Three Essays in Competition and Consumer Policy
Title: Three Essays in Competition and Consumer Policy
Author: AGUZZONI, Luca
Series/Number: EUI PhD theses; Department of Economics
The thesis is made up of three chapters: The first chapter estimates the effects of antitrust investigations on the market value of the investigated firms. This analysis offers insights on the performance of competition policy and its enforcement. The interest is on investigations carried out by the Italian Competition Authority between 1991 and 2007. We find that the start of the investigation is associated with an average drop of 0.6% in the market value of investigated firms and a later infringement decision implies an average drop of 1%. The event associated with the highest impact is the decision of the last Court of Appeal. When the last Court upholds the Authority's infringement decision the market value of firms drops between 3% and 6%. Interestingly, there is no effect when the last Court annuls the Authority's decision. The second and third chapters study the effects, on retail fuel prices, of a price comparison policy (a typical consumer policy intervention) introduced in the Italian pay-toll highways refueling market. In particular, the second chapter performs an empirical analysis while the third chapter presents an agent based computational economic (ACE) model, which aims to rationalize the empirical evidence and to inform the policy design. Differently from what was expected (by policy makers and consumers associations), the empirical analysis finds that the price comparison policy is associated with a small, but statistically significant, increase in the average price of fuel (0.55 euro cents per liter). Nevertheless, despite this average increase in fuel prices, the policy might help (active) consumers make informed choices and save around 1 euro cent per liter. The ACE model predicts that the introduction of price comparison has a limited effect on market prices as price competition among retailers is only marginally fostered. In addition, the model suggests that consumers that make use of price comparison might save around 0.5 euro cents per liter. These results are consistent with the empirical findings in suggesting that the price comparison policy had a limited impact on fuel retail prices and the overall effect on consumers is mixed.

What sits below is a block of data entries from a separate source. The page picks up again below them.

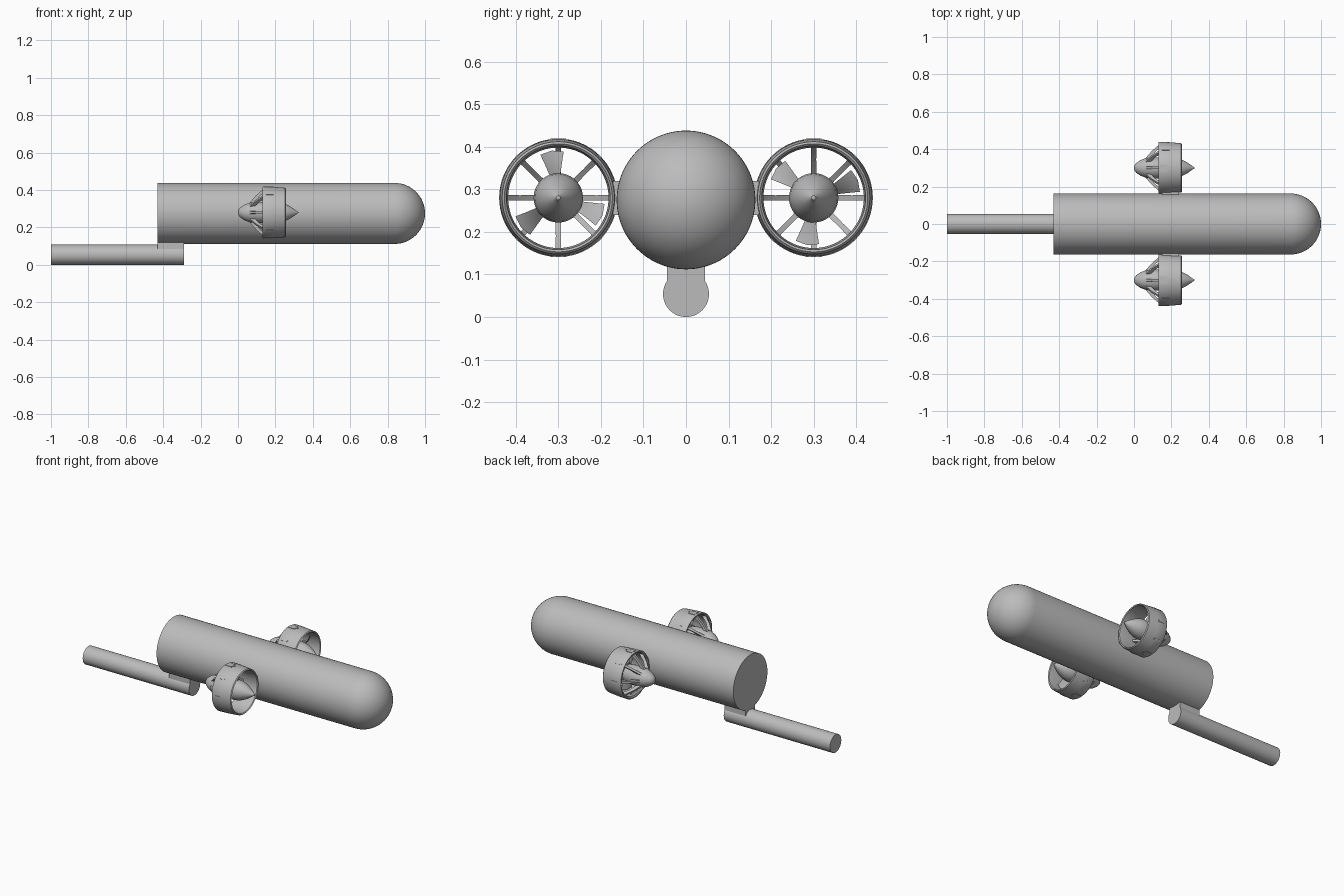
import bpy, bmesh, math
from mathutils import Matrix, Vector

cube = bpy.data.objects.get("Cube")
if cube:
    bpy.data.objects.remove(cube)

grey = bpy.data.materials.new("hull grey")
grey.use_nodes = True
COLOR = (0.5, 0.5, 0.5, 1)
grey.diffuse_color = COLOR
grey.node_tree.nodes["Principled BSDF"].inputs["Base Color"].default_value = COLOR


def finish(name, bm, matrix=Matrix()):
    """Turn a bmesh into a smooth-by-angle object with outward normals."""
    bm.transform(matrix)
    bmesh.ops.remove_doubles(bm, verts=bm.verts, dist=1e-5)
    bmesh.ops.recalc_face_normals(bm, faces=bm.faces)
    mesh = bpy.data.meshes.new(name)
    bm.to_mesh(mesh)
    bm.free()
    mesh.materials.append(grey)
    obj = bpy.data.objects.new(name, mesh)
    bpy.context.collection.objects.link(obj)
    bpy.ops.object.select_all(action='DESELECT')
    obj.select_set(True)
    bpy.context.view_layer.objects.active = obj
    bpy.ops.object.shade_smooth_by_angle(angle=math.radians(35))
    return obj


def lathe(name, profile, matrix, steps=64, closed=False):
    """Revolve (x, radius) points around the x axis."""
    bm = bmesh.new()
    verts = [bm.verts.new((x, 0, r)) for x, r in profile]
    edges = [bm.edges.new(pair) for pair in zip(verts, verts[1:])]
    if closed:
        edges.append(bm.edges.new((verts[-1], verts[0])))
    bmesh.ops.spin(bm, geom=verts + edges, axis=(1, 0, 0), cent=(0, 0, 0),
                   angle=math.tau, steps=steps, use_merge=True)
    return finish(name, bm, matrix)


def add_box(bm, low, high, matrix=Matrix()):
    low, high = Vector(low), Vector(high)
    place = Matrix.Translation((low + high) / 2) @ Matrix.Diagonal((*(high - low), 1))
    bmesh.ops.create_cube(bm, size=1, matrix=matrix @ place)


def add_loft(bm, sections):
    """Skin a solid through equally sized point loops."""
    loops = [[bm.verts.new(p) for p in s] for s in sections]
    n = len(loops[0])
    for a, b in zip(loops, loops[1:]):
        for i in range(n):
            j = (i + 1) % n
            bm.faces.new((a[i], a[j], b[j], b[i]))
    bm.faces.new(loops[0])
    bm.faces.new(loops[-1])


def about_x(degrees):
    return Matrix.Rotation(math.radians(degrees), 4, 'X')


# Main hull: flat tail and hemispherical nose
R, TAIL, SHOULDER = 0.163, -0.43, 0.837
dome = [(SHOULDER + R * math.sin(a), R * math.cos(a))
        for a in (math.pi / 2 * i / 16 for i in range(17))]
lathe("hull", [(TAIL, 0), (TAIL, R)] + dome, Matrix.Translation((0, 0, 0.275)), 96)

# Tail tube slung below the hull on a saddle block
lathe("tail_tube", [(-1, 0), (-1, 0.054), (-0.29, 0.054), (-0.29, 0)],
      Matrix.Translation((0, 0, 0.054)), 48)
bm = bmesh.new()
add_box(bm, (TAIL, -0.045, 0.07), (-0.29, 0.045, 0.15))
finish("saddle_block", bm)


def thruster(side, y, flip):
    base = Matrix.Translation((0, y, 0.28)) @ Matrix.Diagonal((1, 1, flip, 1))

    # Tapered open duct with raised inner lip
    lathe(side + "_duct", [(0.13, 0.136), (0.135, 0.139), (0.19, 0.137),
                           (0.252, 0.132), (0.257, 0.127), (0.252, 0.122),
                           (0.20, 0.118), (0.135, 0.124), (0.13, 0.13)],
          base, 72, True)

    # Rear motor pod and front spinner
    pod = [(0, 0), (0.002, 0.014), (0.012, 0.026), (0.035, 0.042),
           (0.065, 0.053), (0.10, 0.057), (0.145, 0.055), (0.178, 0.05), (0.178, 0)]
    lathe(side + "_motor_pod", pod, base, 48)
    spinner = [(0.182, 0), (0.182, 0.056), (0.20, 0.058), (0.225, 0.055),
               (0.25, 0.047), (0.28, 0.032), (0.305, 0.015), (0.315, 0.007),
               (0.321, 0.005), (0.323, 0)]
    lathe(side + "_spinner", spinner, base, 48)

    # Eight swept struts, ending in feet set into the duct
    bm = bmesh.new()
    for k in range(8):
        turn = about_x(45 * k)
        sections = []
        for x0, x1, r, w in ((0.055, 0.082, 0.044, 0.007), (0.095, 0.118, 0.09, 0.006),
                             (0.138, 0.17, 0.128, 0.007)):
            sections.append([turn @ Vector(p) for p in
                             ((x0, -w, r), (x1, -w, r), (x1, w, r), (x0, w, r))])
        add_loft(bm, sections)
        add_box(bm, (0.15, -0.005, 0.125), (0.19, 0.005, 0.1395), turn)
    finish(side + "_struts", bm, base)

    # Raised pads at the top and bottom of the duct
    bm = bmesh.new()
    for angle in (0, 180):
        add_box(bm, (0.14, -0.018, 0.128), (0.18, 0.018, 0.1395), about_x(angle))
    finish(side + "_duct_pads", bm, base)

    # Three twisted blades widening towards the tip
    bm = bmesh.new()
    for k in range(3):
        turn = about_x(8 + 120 * k)
        sections = []
        for i in range(7):
            t = i / 6
            r = 0.045 + 0.067 * t
            half = 0.017 + 0.014 * t
            pitch = math.radians(52 - 25 * t)
            loop = []
            for u, v in ((-1, 0), (0, 0.0025), (1, 0), (0, -0.0025)):
                c = u * half
                drop = 0.006 * u * u * t
                loop.append(turn @ Vector((0.195 + c * math.sin(pitch) + v,
                                           c * math.cos(pitch), r - drop)))
            sections.append(loop)
        add_loft(bm, sections)
    finish(side + "_propeller", bm, base)

    # Short pylon joining the duct to the hull
    bm = bmesh.new()
    inner, outer = sorted((math.copysign(0.145, y), math.copysign(0.172, y)))
    add_box(bm, (0.15, inner, 0.24), (0.24, outer, 0.32))
    finish(side + "_pylon", bm)


thruster("right", -0.3, 1)
thruster("left", 0.3, -1)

Defence date: 3 October 2011; Examining Board: Professor Pascal Courty, University of Victoria, Canada, Supervisor Professor Luigi Guiso, European University Institute Professor Giorgio Fagiolo, Sant’Anna School of Advanced Studies Professor Saul Lach, The Hebrew University
Type of Access: openAccess